The decision is a first for the refugee appeals board, The Copenhagen Post reported. It was also unusual because the man could not prove he had been persecuted before he left Afghanistan.
"People normally have to demonstrate they are being persecuted in their home country in order to be granted asylum," lawyer Kare Traberg Smidt told the newspaper Politiken. "They needed to be able to show they had actually experienced problems."
The appeals board deals with asylum-seekers who have already been rejected by the Immigration Service. Last year, the board granted refugee status to an Afghan man who had converted to Christianity in Denmark, a decision that made him an "apostate" in Afghanistan and possibly subject to the death penalty.
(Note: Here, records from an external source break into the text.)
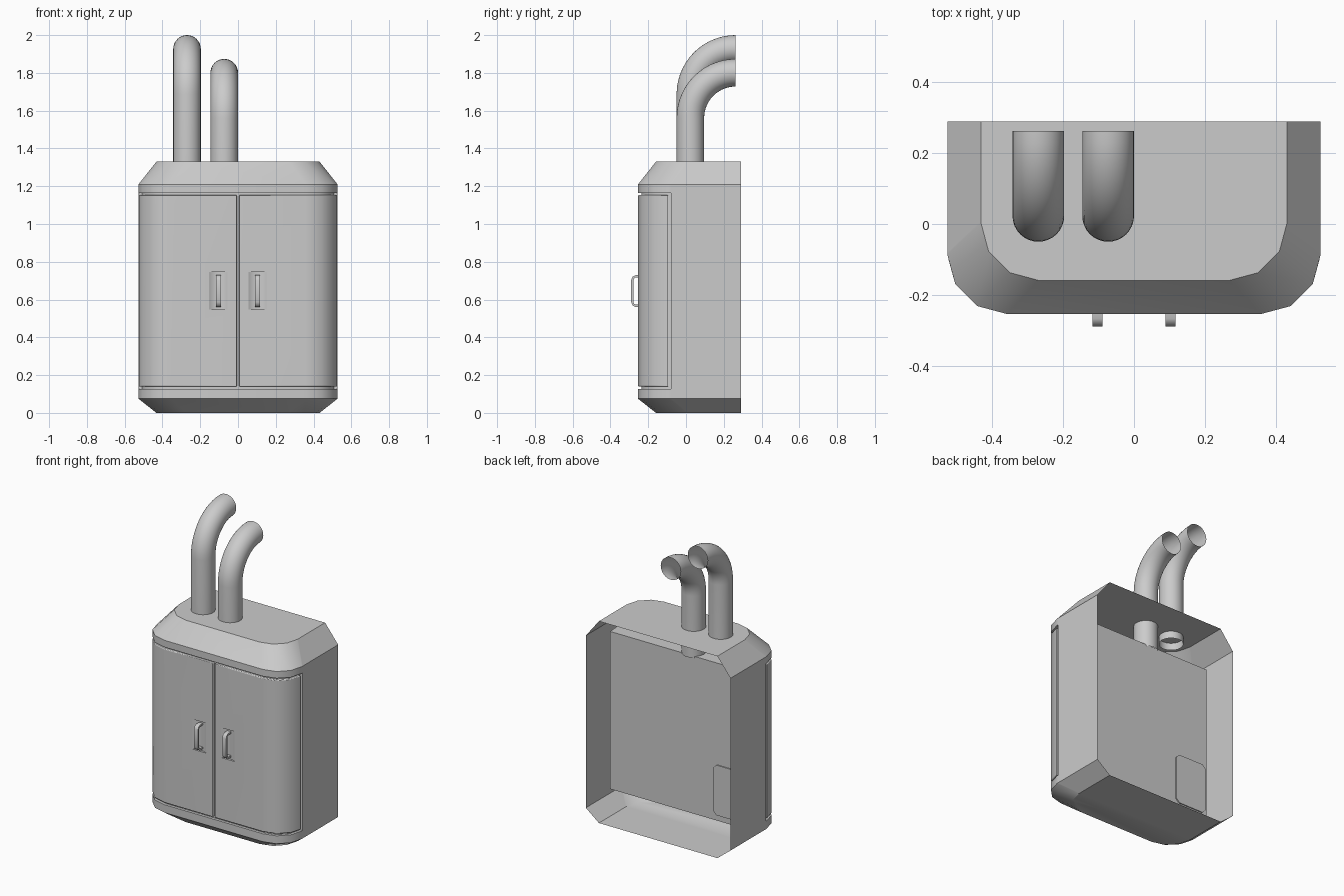
import bpy, bmesh, math

if "Cube" in bpy.data.objects:
    bpy.data.objects.remove(bpy.data.objects["Cube"])

HW, FRONT, BACK = 0.527, -0.254, 0.29      # cabinet half width, front and back y
Z_LO, Z_HI = 0.127, 1.165                  # door opening
GROOVE = 0.018                             # depth of the seam round the doors


def smooth(me, angle=33):
    for p in me.polygons:
        p.use_smooth = True
    me.set_sharp_from_angle(angle=math.radians(angle))


def finish(name, bm, angle=33):
    bmesh.ops.remove_doubles(bm, verts=bm.verts, dist=1e-5)
    bmesh.ops.recalc_face_normals(bm, faces=bm.faces)
    me = bpy.data.meshes.new(name)
    bm.to_mesh(me)
    bm.free()
    smooth(me, angle)
    ob = bpy.data.objects.new(name, me)
    bpy.context.collection.objects.link(ob)
    return ob


def half_corner(inset, r):
    """Three-sided front corner, from the side wall round to the front."""
    cx, cy = HW - inset - r, FRONT + inset + r
    return [(cx + r * math.cos(a), cy - r * math.sin(a))
            for a in (math.radians(30 * i) for i in range(4))]


def u_path(inset, r):
    right = half_corner(inset, r)
    right = [(HW - inset, BACK), (HW - inset, right[0][1] + 0.006)] + right
    return right + [(-x, y) for x, y in reversed(right)]


def ring(bm, pts, z):
    return [bm.verts.new((x, y, z)) for x, y in pts]


def bridge(bm, a, b, closed=False):
    n = len(a)
    for i in range(n if closed else n - 1):
        j = (i + 1) % n
        bm.faces.new((a[i], a[j], b[j], b[i]))


def prism(bm, pts, z0, z1):
    a, b = ring(bm, pts, z0), ring(bm, pts, z1)
    bridge(bm, a, b, True)
    bm.faces.new(a)
    bm.faces.new(b)


# cabinet shell: open at the back, tapered top and bottom
bm = bmesh.new()
wide, narrow = u_path(0, 0.168), u_path(0.095, 0.162)
rows = [ring(bm, p, z) for p, z in ((narrow, 0), (wide, 0.075), (wide, Z_LO),
                                    (wide, Z_HI), (wide, 1.21), (narrow, 1.33))]
for i in (0, 1, 3, 4):
    bridge(bm, rows[i], rows[i + 1])
bridge(bm, rows[2][:2], rows[3][:2])
bridge(bm, rows[2][-2:], rows[3][-2:])
bm.faces.new(rows[0])
bm.faces.new(rows[5])
finish("cabinet_shell", bm)

# ledges and jambs of the door seam
bm = bmesh.new()
outer, inner = wide[1:-1], u_path(GROOVE, 0.168 - GROOVE)[1:-1]
for z in (Z_LO, Z_HI):
    bridge(bm, ring(bm, outer, z), ring(bm, inner, z))
for k in (0, -1):
    pair = [outer[k], inner[k]]
    bridge(bm, ring(bm, pair, Z_LO), ring(bm, pair, Z_HI))
finish("door_seam", bm)

# inner compartment behind the doors, its flat back seen from behind
bm = bmesh.new()
prism(bm, inner + [(-0.497, 0.08), (0.497, 0.08)], Z_LO, Z_HI)
finish("inner_compartment", bm)

# raised hatch on the back of the inner compartment
bm = bmesh.new()
x0, x1, z0, z1, c = -0.487, -0.257, 0.165, 0.495, 0.025
out = [(x0 + c, z0), (x1 - c, z0), (x1, z0 + c), (x1, z1 - c),
       (x1 - c, z1), (x0 + c, z1), (x0, z1 - c), (x0, z0 + c)]
a = [bm.verts.new((x, 0.08, z)) for x, z in out]
b = [bm.verts.new((x, 0.087, z)) for x, z in out]
bridge(bm, a, b, True)
bm.faces.new(b)
finish("back_hatch", bm)


# doors with a scooped pocket behind each handle
def door(name, s):
    o = half_corner(0, 0.168)
    i = half_corner(0.035, 0.133)
    o[0], i[0] = (0.525, -0.095), (0.490, -0.095)
    pts = o + [(0.006, FRONT), (0.006, FRONT + 0.035)] + i[::-1]
    bm = bmesh.new()
    prism(bm, [(s * x, y) for x, y in pts], 0.139, 1.153)
    ob = finish(name, bm)
    bev = ob.modifiers.new("edge", 'BEVEL')
    bev.width, bev.segments = 0.005, 2
    bev.limit_method, bev.angle_limit = 'ANGLE', math.radians(50)
    bev.harden_normals = True
    bm = bmesh.new()
    r = 0.0858                             # scoop 0.1 wide and 0.016 deep
    prism(bm, [(s * 0.104 + r * math.cos(k * math.tau / 64),
                FRONT - r + 0.016 + r * math.sin(k * math.tau / 64))
               for k in range(64)], 0.548, 0.745)
    cutter = finish("pocket_cutter", bm)
    cutter.hide_render = True
    cut = ob.modifiers.new("pocket", 'BOOLEAN')
    cut.operation, cut.object, cut.solver = 'DIFFERENCE', cutter, 'EXACT'
    dg = bpy.context.evaluated_depsgraph_get()
    me = bpy.data.meshes.new_from_object(ob.evaluated_get(dg))
    ob.modifiers.clear()
    ob.data = me
    smooth(me, 31)
    ob.modifiers.new("even_shading", 'WEIGHTED_NORMAL').keep_sharp = True
    bpy.data.objects.remove(cutter)


# handle: flat bar bent into a bracket
def handle(name, x):
    half = [(-0.237, 0.084), (-0.268, 0.084), (-0.283, 0.076), (-0.29, 0.058)]
    core = [(-0.237, 0.072), (-0.266, 0.072), (-0.275, 0.067), (-0.279, 0.055)]
    o, i = ([(y, 0.645 + h) for y, h in p] + [(y, 0.645 - h) for y, h in p[::-1]]
            for p in (half, core))
    bm = bmesh.new()
    loops = [[bm.verts.new((x + dx, y, z)) for y, z in p]
             for p in (o, i) for dx in (-0.014, 0.014)]
    bridge(bm, loops[0], loops[1])
    bridge(bm, loops[2], loops[3])
    bridge(bm, loops[0], loops[2])
    bridge(bm, loops[1], loops[3])
    for k in (0, -1):
        bm.faces.new((loops[0][k], loops[1][k], loops[3][k], loops[2][k]))
    finish(name, bm, 50)


for side, s in (("left", -1), ("right", 1)):
    door(side + "_door", s)
    handle(side + "_handle", s * 0.103)


# open-ended pipes rising through the lid and bending to the back
def pipe(name, x, top, r=0.073, bend=0.24, y0=0.023, sides=32, steps=14):
    zc = top - r - bend
    path = [(y0, zc - 0.405, 0)]
    for k in range(steps + 1):
        t = math.pi / 2 * k / steps
        path.append((y0 + bend * (1 - math.cos(t)), zc + bend * math.sin(t), t))
    bm = bmesh.new()
    prev = None
    for y, z, t in path:
        cur = []
        for k in range(sides):
            a = math.tau * k / sides
            w = r * math.sin(a)
            cur.append(bm.verts.new((x + r * math.cos(a), y + w * math.cos(t),
                                     z - w * math.sin(t))))
        if prev:
            bridge(bm, prev, cur, True)
        prev = cur
    finish(name, bm)


pipe("tall_pipe", -0.27, 2.0)
pipe("short_pipe", -0.073, 1.874)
The board in the past has argued that homosexuals from countries where they face prosecution or social ostracism can hide their orientation.
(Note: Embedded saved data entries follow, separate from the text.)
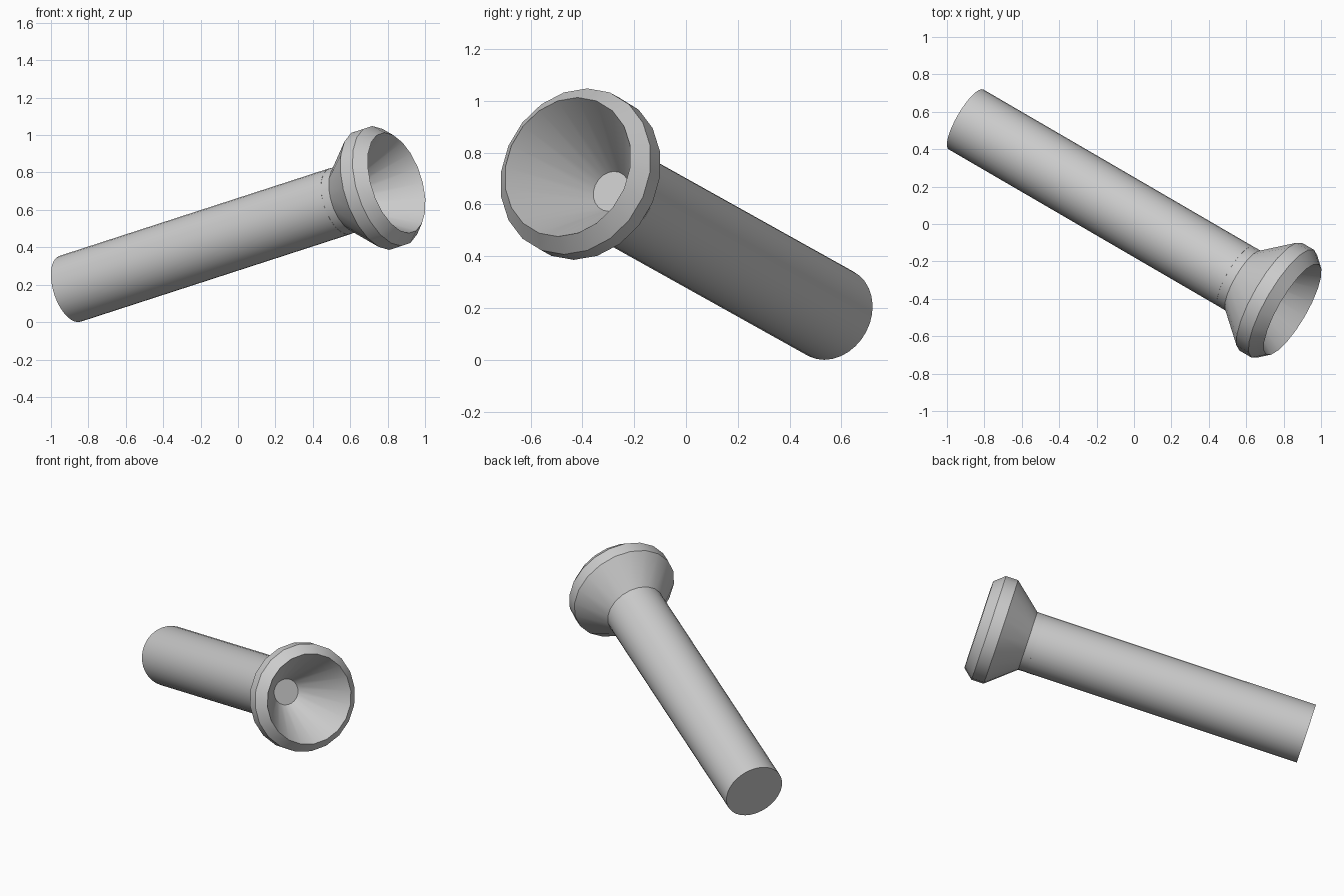
import bpy, math
from mathutils import Vector, Matrix

if "Cube" in bpy.data.objects:
    bpy.data.objects.remove(bpy.data.objects["Cube"])

AXIS = Vector((0.832, -0.484, 0.270)).normalized()
BASE = Vector((-0.898, 0.559, 0.178))
# local frame: z along the tube
side = AXIS.cross(Vector((0, 0, 1))).normalized()
up = side.cross(AXIS)
FRAME = Matrix((side, -up, AXIS)).transposed().to_4x4()
FRAME.translation = BASE


def lathe(name, profile, sides):
    """Revolve (radius, height) points about the tilted axis, capping both ends."""
    verts, faces = [], []
    for r, h in profile:
        for i in range(sides):
            a = 2 * math.pi * i / sides
            verts.append(FRAME @ Vector((r * math.cos(a), r * math.sin(a), h)))
    for k in range(len(profile) - 1):
        for i in range(sides):
            j = (i + 1) % sides
            a, b = k * sides, (k + 1) * sides
            faces.append((a + i, a + j, b + j, b + i))
    faces.append(tuple(reversed(range(sides))))
    n = (len(profile) - 1) * sides
    faces.append(tuple(range(n, n + sides)))
    mesh = bpy.data.meshes.new(name)
    mesh.from_pydata(verts, [], faces)
    obj = bpy.data.objects.new(name, mesh)
    bpy.context.collection.objects.link(obj)
    bpy.ops.object.select_all(action='DESELECT')
    obj.select_set(True)
    bpy.context.view_layer.objects.active = obj
    bpy.ops.object.shade_smooth_by_angle(angle=math.radians(25))
    return obj


# long handle, closed at both ends
lathe("handle_tube", [(0.185, 0), (0.185, 1.735)], 32)

# flared head: neck, cone, band, bevelled rim, reflector bowl and its small floor
lathe("flared_head", [(0.185, 1.735), (0.186, 1.785), (0.333, 1.957),
                      (0.333, 2.035), (0.279, 2.098), (0.08, 1.75)], 20)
"The verdict supports the view that individuals may be persecuted because of their background, in this case that the man is a homosexual, which is so tied into his personality that it is too hard to hide," Eva Singer of the Danish Refugee Council told the Post.